■ **WHAT IS REQUIRED**: Each line below that contains "objects" counts once; report the total and nothing more.

■ **Stored data**:

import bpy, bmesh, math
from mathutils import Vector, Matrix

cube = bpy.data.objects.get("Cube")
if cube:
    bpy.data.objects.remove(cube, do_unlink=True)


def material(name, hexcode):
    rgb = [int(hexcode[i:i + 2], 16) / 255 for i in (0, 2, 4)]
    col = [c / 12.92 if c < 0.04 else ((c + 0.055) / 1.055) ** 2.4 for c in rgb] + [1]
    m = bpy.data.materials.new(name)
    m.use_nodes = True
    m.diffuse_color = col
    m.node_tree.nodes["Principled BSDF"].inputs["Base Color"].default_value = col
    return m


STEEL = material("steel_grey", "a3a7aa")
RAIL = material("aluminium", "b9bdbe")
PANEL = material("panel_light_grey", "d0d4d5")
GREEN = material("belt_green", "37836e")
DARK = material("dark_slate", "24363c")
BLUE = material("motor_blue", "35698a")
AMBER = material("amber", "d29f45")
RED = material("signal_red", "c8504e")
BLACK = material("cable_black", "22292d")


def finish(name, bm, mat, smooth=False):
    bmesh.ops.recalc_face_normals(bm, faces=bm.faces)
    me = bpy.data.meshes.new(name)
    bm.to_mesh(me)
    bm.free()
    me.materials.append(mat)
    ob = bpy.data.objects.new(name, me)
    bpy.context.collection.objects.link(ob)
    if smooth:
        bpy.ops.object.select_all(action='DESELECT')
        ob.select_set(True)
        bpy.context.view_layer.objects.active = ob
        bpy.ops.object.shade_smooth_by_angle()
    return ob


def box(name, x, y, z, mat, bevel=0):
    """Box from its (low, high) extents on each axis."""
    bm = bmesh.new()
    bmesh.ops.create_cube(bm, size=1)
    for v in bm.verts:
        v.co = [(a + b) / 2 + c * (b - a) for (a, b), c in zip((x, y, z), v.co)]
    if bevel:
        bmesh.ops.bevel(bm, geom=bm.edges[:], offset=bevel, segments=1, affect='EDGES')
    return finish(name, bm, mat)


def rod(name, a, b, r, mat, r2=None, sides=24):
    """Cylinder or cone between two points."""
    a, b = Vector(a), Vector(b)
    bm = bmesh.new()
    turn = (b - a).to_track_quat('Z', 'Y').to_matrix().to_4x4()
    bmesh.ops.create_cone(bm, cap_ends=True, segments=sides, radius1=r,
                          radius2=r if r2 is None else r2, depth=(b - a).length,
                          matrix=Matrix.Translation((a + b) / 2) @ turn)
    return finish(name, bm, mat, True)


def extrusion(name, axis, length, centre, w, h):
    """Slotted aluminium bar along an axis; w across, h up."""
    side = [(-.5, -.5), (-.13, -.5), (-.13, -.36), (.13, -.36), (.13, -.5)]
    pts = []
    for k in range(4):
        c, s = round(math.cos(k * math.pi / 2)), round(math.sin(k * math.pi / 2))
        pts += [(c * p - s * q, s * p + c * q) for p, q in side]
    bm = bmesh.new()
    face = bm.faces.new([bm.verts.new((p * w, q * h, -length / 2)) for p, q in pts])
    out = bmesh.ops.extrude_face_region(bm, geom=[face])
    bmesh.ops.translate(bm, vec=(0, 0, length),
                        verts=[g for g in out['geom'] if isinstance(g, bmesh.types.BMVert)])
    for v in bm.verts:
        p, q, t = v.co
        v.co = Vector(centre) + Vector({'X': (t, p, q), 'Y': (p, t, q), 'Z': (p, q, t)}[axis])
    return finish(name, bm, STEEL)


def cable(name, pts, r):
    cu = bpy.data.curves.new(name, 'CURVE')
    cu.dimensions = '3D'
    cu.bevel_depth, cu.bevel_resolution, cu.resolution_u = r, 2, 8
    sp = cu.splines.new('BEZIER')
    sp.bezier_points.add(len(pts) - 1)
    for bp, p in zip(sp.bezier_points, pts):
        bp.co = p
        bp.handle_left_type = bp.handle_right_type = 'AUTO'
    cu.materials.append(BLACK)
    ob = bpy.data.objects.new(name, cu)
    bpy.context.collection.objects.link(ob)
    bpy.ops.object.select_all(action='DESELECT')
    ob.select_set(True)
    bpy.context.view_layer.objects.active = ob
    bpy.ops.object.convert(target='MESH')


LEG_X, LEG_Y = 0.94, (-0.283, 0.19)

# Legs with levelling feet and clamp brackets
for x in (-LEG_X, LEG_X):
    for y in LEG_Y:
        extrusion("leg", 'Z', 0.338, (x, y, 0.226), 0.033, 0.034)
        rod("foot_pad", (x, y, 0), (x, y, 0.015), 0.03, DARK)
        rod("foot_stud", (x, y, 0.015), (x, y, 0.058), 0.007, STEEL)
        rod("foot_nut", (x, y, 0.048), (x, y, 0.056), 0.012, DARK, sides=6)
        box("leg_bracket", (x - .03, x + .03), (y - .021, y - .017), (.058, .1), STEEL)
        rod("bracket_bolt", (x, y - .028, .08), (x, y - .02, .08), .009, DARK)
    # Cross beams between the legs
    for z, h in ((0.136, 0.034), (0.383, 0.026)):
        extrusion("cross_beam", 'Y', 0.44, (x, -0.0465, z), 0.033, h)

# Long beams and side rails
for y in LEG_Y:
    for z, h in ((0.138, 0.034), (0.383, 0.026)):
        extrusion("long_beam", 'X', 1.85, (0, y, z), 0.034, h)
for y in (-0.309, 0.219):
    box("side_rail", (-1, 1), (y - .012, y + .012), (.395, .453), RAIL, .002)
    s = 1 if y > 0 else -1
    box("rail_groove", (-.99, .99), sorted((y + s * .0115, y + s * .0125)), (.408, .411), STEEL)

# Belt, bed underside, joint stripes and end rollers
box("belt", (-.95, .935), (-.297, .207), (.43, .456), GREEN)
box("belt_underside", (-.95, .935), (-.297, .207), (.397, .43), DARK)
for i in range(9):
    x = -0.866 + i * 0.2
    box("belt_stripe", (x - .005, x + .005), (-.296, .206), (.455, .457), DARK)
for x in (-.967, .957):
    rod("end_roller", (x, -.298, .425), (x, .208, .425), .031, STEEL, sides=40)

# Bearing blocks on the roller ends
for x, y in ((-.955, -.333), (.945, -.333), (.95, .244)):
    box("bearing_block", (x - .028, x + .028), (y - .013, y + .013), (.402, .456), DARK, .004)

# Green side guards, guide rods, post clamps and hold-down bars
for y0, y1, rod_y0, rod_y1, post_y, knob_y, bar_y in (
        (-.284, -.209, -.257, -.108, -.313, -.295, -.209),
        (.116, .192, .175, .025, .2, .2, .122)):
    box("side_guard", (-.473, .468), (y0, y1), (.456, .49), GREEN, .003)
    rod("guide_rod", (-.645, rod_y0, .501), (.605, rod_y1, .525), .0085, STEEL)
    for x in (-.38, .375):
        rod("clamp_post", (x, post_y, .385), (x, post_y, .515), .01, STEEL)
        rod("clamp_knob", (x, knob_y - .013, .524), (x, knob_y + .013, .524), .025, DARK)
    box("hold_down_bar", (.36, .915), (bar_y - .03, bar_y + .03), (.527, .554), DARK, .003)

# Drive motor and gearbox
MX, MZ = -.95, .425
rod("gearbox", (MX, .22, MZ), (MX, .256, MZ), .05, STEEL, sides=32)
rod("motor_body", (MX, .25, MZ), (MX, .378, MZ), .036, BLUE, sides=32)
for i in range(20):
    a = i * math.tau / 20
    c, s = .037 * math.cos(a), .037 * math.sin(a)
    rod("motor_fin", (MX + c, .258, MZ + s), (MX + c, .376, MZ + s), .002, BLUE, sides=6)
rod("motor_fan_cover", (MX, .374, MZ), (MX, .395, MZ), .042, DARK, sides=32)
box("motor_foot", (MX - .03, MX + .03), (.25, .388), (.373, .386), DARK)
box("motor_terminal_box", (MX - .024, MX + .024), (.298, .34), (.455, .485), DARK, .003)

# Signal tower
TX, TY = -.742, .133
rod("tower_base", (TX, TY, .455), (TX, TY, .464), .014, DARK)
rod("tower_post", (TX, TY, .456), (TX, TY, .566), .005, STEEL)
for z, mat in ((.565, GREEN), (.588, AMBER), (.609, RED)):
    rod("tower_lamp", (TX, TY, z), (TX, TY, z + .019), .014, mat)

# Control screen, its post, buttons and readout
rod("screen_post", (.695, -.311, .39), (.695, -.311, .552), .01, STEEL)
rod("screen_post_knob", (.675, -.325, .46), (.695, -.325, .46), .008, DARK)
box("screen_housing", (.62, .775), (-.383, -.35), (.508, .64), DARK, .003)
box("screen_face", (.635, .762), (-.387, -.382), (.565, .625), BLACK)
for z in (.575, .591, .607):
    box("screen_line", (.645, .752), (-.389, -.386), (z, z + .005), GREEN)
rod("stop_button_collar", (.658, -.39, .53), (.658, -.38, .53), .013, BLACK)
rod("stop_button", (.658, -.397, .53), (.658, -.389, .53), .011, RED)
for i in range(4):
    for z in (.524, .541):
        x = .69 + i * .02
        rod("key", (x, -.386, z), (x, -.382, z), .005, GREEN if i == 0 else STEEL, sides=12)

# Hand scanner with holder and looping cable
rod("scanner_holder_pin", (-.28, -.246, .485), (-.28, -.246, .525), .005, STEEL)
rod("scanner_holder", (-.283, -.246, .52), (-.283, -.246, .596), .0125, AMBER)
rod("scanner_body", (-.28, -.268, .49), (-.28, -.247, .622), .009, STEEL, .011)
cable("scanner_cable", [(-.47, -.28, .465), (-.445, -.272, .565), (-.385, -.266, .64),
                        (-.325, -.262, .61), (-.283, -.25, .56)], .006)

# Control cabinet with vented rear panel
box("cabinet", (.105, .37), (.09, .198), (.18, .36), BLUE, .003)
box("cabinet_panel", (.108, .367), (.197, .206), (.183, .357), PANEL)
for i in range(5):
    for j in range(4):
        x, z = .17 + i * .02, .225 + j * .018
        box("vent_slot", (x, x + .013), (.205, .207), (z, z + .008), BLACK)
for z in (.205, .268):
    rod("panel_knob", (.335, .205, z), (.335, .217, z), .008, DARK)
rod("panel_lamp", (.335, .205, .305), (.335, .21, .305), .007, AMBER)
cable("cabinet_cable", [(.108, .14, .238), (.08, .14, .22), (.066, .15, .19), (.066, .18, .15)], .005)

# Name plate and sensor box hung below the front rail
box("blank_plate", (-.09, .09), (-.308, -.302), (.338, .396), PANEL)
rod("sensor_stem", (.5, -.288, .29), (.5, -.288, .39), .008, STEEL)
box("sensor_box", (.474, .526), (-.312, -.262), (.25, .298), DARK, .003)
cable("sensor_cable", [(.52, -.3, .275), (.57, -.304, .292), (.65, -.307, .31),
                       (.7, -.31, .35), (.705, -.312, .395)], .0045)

■ **ANSWER SECTION**: 8